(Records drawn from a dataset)
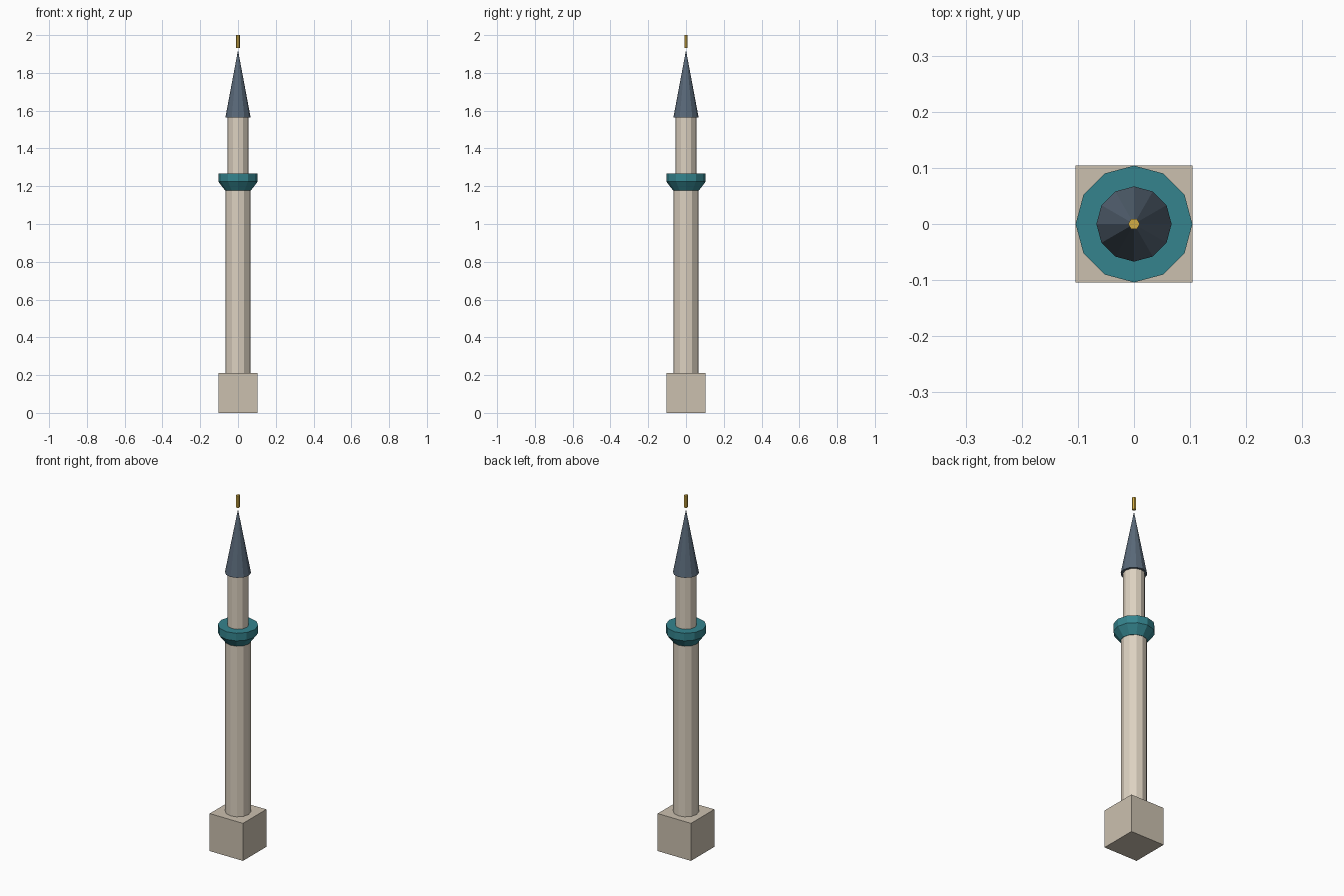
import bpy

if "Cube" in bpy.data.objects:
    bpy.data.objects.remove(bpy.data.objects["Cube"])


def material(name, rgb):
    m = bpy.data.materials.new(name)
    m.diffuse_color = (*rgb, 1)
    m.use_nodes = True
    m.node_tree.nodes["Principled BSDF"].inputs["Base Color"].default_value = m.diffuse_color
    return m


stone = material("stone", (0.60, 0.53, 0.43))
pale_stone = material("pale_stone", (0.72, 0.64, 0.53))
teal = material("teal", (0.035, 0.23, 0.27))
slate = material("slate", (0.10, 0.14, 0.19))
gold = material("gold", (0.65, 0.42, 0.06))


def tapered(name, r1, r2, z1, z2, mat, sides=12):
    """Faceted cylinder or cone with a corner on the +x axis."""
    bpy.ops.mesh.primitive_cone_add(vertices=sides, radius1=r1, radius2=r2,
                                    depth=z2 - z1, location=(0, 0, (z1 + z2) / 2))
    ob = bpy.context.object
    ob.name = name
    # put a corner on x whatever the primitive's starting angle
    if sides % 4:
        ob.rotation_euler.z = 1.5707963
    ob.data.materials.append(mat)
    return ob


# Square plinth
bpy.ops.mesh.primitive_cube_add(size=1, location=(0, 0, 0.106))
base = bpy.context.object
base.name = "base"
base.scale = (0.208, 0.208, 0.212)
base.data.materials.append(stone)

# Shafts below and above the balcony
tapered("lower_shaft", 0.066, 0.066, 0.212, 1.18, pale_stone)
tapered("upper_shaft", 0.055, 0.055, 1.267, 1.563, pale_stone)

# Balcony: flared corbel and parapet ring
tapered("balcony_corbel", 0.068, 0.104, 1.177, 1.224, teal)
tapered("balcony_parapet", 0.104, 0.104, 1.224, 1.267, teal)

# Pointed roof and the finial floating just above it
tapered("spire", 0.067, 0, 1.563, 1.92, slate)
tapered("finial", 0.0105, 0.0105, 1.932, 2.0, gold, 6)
==
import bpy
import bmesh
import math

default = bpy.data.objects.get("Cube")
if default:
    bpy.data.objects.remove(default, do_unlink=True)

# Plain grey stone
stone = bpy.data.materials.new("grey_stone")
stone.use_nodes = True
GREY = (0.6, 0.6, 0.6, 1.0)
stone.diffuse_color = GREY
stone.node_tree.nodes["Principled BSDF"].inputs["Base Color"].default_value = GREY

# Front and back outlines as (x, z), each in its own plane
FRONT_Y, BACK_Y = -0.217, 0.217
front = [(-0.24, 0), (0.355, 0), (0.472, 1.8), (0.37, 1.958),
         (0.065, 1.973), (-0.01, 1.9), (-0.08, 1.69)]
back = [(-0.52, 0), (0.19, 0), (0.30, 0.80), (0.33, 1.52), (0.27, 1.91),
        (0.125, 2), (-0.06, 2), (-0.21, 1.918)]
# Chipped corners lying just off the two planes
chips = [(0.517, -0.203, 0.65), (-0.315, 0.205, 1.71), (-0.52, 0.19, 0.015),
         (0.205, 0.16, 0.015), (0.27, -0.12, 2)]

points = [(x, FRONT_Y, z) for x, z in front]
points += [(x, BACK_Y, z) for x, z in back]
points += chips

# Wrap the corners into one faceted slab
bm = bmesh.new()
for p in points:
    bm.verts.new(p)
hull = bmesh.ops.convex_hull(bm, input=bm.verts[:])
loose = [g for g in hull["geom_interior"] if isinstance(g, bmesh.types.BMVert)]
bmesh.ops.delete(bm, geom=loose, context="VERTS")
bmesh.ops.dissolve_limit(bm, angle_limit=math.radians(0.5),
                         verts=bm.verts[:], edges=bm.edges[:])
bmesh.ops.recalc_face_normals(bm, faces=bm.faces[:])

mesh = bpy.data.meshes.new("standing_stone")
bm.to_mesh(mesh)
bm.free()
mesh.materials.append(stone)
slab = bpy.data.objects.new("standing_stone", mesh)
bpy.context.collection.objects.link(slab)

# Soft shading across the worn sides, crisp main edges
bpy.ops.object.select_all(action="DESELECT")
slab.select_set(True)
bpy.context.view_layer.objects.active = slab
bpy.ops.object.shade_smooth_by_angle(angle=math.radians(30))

_PROBLEM REQUIREMENTS_
Would you count the lines in the data that include the word "tapered" and reply with only the number?

_YOUR RESPONSE_
7